● Prompt
Below is a listing. Write out exactly its lines between the one holding "rear.append([bm.verts.new((hw * t, y_back, z))" and the one holding "1.29), (0.765, 1.55)]", inclusive.
(Supplied records begins)
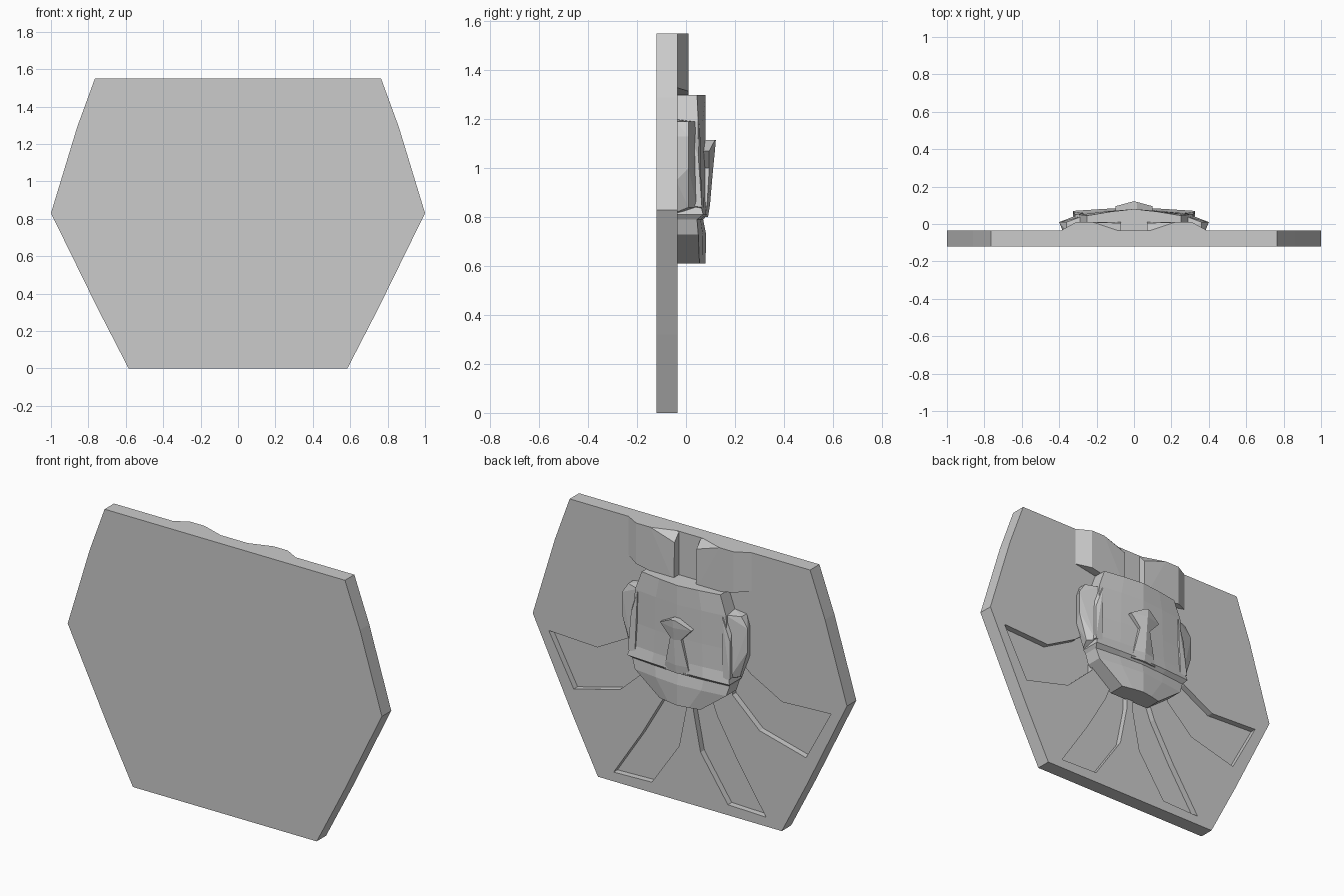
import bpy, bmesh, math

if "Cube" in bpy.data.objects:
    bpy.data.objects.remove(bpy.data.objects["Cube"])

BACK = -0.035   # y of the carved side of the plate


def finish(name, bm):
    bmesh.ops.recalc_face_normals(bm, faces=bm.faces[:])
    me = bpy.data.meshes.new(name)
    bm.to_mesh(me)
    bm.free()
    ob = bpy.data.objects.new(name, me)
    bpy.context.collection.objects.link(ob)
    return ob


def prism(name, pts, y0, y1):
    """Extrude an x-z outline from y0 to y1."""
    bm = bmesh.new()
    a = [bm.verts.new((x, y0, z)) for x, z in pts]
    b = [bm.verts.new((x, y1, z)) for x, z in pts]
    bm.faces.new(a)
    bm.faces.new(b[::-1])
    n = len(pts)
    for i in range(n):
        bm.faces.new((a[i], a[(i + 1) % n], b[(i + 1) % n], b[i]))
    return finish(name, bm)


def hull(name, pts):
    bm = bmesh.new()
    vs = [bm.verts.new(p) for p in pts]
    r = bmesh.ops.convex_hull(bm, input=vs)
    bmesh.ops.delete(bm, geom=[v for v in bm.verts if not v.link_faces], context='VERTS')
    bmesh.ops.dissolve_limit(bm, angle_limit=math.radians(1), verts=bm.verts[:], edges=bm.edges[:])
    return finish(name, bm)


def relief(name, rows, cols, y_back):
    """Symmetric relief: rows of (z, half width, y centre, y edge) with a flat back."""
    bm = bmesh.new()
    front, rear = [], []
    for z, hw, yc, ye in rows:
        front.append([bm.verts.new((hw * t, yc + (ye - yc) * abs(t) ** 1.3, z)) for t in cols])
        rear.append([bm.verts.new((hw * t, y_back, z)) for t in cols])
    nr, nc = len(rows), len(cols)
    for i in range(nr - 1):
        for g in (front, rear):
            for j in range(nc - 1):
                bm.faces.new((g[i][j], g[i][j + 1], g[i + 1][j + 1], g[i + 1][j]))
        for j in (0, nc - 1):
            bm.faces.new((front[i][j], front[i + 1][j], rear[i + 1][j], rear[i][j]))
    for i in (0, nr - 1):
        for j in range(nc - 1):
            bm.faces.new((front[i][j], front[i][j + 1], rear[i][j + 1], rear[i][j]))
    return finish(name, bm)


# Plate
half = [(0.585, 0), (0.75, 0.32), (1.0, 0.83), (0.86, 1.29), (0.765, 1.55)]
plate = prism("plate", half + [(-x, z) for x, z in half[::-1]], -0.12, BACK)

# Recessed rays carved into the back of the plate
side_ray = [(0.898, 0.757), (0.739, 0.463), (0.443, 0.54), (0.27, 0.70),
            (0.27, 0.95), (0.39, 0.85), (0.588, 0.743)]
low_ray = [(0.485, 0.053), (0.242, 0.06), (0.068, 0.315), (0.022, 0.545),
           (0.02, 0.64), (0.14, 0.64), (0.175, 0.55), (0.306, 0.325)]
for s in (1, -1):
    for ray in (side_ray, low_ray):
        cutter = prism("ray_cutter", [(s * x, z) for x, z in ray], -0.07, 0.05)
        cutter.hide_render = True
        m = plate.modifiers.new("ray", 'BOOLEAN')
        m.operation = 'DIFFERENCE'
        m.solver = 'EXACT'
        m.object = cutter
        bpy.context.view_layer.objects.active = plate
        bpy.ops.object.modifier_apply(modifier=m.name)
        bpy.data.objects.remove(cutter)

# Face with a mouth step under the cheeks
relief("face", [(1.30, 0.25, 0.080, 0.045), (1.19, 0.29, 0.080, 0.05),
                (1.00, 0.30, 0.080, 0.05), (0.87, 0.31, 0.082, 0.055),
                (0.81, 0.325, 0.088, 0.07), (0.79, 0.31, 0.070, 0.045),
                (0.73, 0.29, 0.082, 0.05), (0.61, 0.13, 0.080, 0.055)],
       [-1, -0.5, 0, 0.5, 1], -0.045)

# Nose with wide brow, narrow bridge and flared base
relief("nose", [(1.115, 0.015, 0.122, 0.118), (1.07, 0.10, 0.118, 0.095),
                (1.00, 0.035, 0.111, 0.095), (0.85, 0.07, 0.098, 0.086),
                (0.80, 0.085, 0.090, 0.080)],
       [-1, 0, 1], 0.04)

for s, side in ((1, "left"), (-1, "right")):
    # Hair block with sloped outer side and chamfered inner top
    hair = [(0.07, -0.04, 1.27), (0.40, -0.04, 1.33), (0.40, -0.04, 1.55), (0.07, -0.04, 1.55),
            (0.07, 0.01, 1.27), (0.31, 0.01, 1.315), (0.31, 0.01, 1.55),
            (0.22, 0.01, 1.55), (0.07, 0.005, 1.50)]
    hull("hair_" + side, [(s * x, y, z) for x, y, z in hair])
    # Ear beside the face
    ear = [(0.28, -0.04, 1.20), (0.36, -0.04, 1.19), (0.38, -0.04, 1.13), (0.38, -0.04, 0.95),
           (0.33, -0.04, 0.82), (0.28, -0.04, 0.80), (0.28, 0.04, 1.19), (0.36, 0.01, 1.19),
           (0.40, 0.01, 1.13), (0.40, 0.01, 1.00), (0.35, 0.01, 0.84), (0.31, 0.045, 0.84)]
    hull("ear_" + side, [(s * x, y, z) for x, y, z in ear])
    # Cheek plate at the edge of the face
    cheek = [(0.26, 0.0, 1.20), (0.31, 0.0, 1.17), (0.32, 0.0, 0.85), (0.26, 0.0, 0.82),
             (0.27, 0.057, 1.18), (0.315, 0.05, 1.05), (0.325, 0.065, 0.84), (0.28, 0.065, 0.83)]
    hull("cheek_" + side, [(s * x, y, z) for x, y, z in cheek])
(Supplied records ends)
(Supplied records begins)
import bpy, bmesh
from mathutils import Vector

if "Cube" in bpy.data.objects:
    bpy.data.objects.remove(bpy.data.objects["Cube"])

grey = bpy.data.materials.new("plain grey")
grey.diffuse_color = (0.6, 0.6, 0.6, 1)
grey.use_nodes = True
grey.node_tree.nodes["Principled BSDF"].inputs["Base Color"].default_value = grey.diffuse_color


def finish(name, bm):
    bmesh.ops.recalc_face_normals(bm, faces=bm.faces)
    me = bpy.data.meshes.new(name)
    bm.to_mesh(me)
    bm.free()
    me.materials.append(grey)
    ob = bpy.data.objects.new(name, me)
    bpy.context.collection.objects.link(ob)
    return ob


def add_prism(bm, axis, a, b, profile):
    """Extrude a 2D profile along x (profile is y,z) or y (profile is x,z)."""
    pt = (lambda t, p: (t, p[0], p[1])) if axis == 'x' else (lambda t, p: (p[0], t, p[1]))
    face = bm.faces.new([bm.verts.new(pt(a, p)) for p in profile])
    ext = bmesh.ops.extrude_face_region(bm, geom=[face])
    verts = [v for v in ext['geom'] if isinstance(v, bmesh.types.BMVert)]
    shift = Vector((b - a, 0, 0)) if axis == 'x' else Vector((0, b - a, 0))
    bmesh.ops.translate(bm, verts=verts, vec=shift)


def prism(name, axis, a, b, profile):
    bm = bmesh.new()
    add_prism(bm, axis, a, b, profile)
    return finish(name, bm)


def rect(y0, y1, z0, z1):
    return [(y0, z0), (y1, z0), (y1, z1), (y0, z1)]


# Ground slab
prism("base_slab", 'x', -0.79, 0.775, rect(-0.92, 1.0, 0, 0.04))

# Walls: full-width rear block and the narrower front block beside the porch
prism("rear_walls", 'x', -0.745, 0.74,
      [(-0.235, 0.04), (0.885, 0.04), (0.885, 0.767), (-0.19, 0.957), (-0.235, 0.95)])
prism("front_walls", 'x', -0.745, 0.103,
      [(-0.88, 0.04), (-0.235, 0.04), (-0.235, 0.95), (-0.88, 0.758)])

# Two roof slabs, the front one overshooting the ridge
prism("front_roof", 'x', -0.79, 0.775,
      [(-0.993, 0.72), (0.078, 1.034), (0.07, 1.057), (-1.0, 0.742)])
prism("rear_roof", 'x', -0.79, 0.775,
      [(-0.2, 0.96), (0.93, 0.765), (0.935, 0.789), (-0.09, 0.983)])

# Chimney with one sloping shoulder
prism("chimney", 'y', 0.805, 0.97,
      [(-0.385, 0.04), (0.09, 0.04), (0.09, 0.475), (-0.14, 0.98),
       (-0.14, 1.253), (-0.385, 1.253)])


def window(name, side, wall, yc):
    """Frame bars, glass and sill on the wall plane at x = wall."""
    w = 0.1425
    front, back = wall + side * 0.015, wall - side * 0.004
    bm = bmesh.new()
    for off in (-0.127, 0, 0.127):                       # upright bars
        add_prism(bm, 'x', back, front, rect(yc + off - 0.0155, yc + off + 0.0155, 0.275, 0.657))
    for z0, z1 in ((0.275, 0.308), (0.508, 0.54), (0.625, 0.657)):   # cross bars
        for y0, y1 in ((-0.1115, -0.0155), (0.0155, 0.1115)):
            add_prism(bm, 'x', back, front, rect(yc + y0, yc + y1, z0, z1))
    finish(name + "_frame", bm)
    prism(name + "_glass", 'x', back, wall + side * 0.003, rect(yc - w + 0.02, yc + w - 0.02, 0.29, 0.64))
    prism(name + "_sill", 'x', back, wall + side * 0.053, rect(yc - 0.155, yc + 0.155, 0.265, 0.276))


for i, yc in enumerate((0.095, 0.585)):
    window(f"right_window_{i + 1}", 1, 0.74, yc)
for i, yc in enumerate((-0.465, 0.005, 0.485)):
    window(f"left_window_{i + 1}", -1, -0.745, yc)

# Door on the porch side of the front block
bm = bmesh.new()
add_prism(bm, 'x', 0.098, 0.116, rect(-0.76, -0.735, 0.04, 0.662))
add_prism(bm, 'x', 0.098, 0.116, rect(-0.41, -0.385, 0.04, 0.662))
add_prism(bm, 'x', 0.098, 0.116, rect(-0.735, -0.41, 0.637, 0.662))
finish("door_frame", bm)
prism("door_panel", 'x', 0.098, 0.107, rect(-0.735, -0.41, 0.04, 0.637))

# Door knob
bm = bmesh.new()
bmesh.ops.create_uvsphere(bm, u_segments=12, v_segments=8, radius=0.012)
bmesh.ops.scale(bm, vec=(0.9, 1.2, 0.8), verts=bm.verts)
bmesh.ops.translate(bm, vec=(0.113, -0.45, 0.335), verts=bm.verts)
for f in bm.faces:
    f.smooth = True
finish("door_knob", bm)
(Supplied records ends)
● Reply
        rear.append([bm.verts.new((hw * t, y_back, z)) for t in cols])
    nr, nc = len(rows), len(cols)
    for i in range(nr - 1):
        for g in (front, rear):
            for j in range(nc - 1):
                bm.faces.new((g[i][j], g[i][j + 1], g[i + 1][j + 1], g[i + 1][j]))
        for j in (0, nc - 1):
            bm.faces.new((front[i][j], front[i + 1][j], rear[i + 1][j], rear[i][j]))
    for i in (0, nr - 1):
        for j in range(nc - 1):
            bm.faces.new((front[i][j], front[i][j + 1], rear[i][j + 1], rear[i][j]))
    return finish(name, bm)


# Plate
half = [(0.585, 0), (0.75, 0.32), (1.0, 0.83), (0.86, 1.29), (0.765, 1.55)]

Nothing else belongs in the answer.